Assigned task
What is needed here is a verbatim copy of the records that follow.

::: Provided records :::

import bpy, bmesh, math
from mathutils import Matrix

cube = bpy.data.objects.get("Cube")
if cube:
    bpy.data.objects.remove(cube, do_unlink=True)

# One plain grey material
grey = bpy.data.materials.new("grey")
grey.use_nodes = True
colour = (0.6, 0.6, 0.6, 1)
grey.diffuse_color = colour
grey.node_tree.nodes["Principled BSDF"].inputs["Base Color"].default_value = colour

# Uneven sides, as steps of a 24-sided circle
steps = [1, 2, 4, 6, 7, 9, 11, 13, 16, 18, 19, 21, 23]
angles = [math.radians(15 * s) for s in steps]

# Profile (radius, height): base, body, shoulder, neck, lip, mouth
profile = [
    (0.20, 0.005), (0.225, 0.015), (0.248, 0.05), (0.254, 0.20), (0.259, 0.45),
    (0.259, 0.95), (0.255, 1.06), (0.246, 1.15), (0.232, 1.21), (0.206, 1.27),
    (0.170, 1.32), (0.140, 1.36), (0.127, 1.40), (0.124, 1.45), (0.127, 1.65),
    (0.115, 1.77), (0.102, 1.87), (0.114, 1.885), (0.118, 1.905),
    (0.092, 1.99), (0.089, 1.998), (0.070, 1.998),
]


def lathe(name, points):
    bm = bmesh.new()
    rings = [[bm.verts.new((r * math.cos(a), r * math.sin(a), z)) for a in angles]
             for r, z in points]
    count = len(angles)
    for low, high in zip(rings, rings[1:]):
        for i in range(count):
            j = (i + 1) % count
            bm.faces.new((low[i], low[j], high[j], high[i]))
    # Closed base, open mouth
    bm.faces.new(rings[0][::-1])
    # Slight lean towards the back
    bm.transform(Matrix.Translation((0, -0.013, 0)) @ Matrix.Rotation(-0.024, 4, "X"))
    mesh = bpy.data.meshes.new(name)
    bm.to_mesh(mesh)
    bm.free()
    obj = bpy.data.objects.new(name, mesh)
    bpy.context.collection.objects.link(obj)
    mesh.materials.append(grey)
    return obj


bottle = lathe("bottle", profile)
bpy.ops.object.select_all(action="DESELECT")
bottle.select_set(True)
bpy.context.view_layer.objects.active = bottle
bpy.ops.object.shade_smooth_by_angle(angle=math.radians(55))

:::

Completed task
import bpy, bmesh, math
from mathutils import Matrix

cube = bpy.data.objects.get("Cube")
if cube:
    bpy.data.objects.remove(cube, do_unlink=True)

# One plain grey material
grey = bpy.data.materials.new("grey")
grey.use_nodes = True
colour = (0.6, 0.6, 0.6, 1)
grey.diffuse_color = colour
grey.node_tree.nodes["Principled BSDF"].inputs["Base Color"].default_value = colour

# Uneven sides, as steps of a 24-sided circle
steps = [1, 2, 4, 6, 7, 9, 11, 13, 16, 18, 19, 21, 23]
angles = [math.radians(15 * s) for s in steps]

# Profile (radius, height): base, body, shoulder, neck, lip, mouth
profile = [
    (0.20, 0.005), (0.225, 0.015), (0.248, 0.05), (0.254, 0.20), (0.259, 0.45),
    (0.259, 0.95), (0.255, 1.06), (0.246, 1.15), (0.232, 1.21), (0.206, 1.27),
    (0.170, 1.32), (0.140, 1.36), (0.127, 1.40), (0.124, 1.45), (0.127, 1.65),
    (0.115, 1.77), (0.102, 1.87), (0.114, 1.885), (0.118, 1.905),
    (0.092, 1.99), (0.089, 1.998), (0.070, 1.998),
]


def lathe(name, points):
    bm = bmesh.new()
    rings = [[bm.verts.new((r * math.cos(a), r * math.sin(a), z)) for a in angles]
             for r, z in points]
    count = len(angles)
    for low, high in zip(rings, rings[1:]):
        for i in range(count):
            j = (i + 1) % count
            bm.faces.new((low[i], low[j], high[j], high[i]))
    # Closed base, open mouth
    bm.faces.new(rings[0][::-1])
    # Slight lean towards the back
    bm.transform(Matrix.Translation((0, -0.013, 0)) @ Matrix.Rotation(-0.024, 4, "X"))
    mesh = bpy.data.meshes.new(name)
    bm.to_mesh(mesh)
    bm.free()
    obj = bpy.data.objects.new(name, mesh)
    bpy.context.collection.objects.link(obj)
    mesh.materials.append(grey)
    return obj


bottle = lathe("bottle", profile)
bpy.ops.object.select_all(action="DESELECT")
bottle.select_set(True)
bpy.context.view_layer.objects.active = bottle
bpy.ops.object.shade_smooth_by_angle(angle=math.radians(55))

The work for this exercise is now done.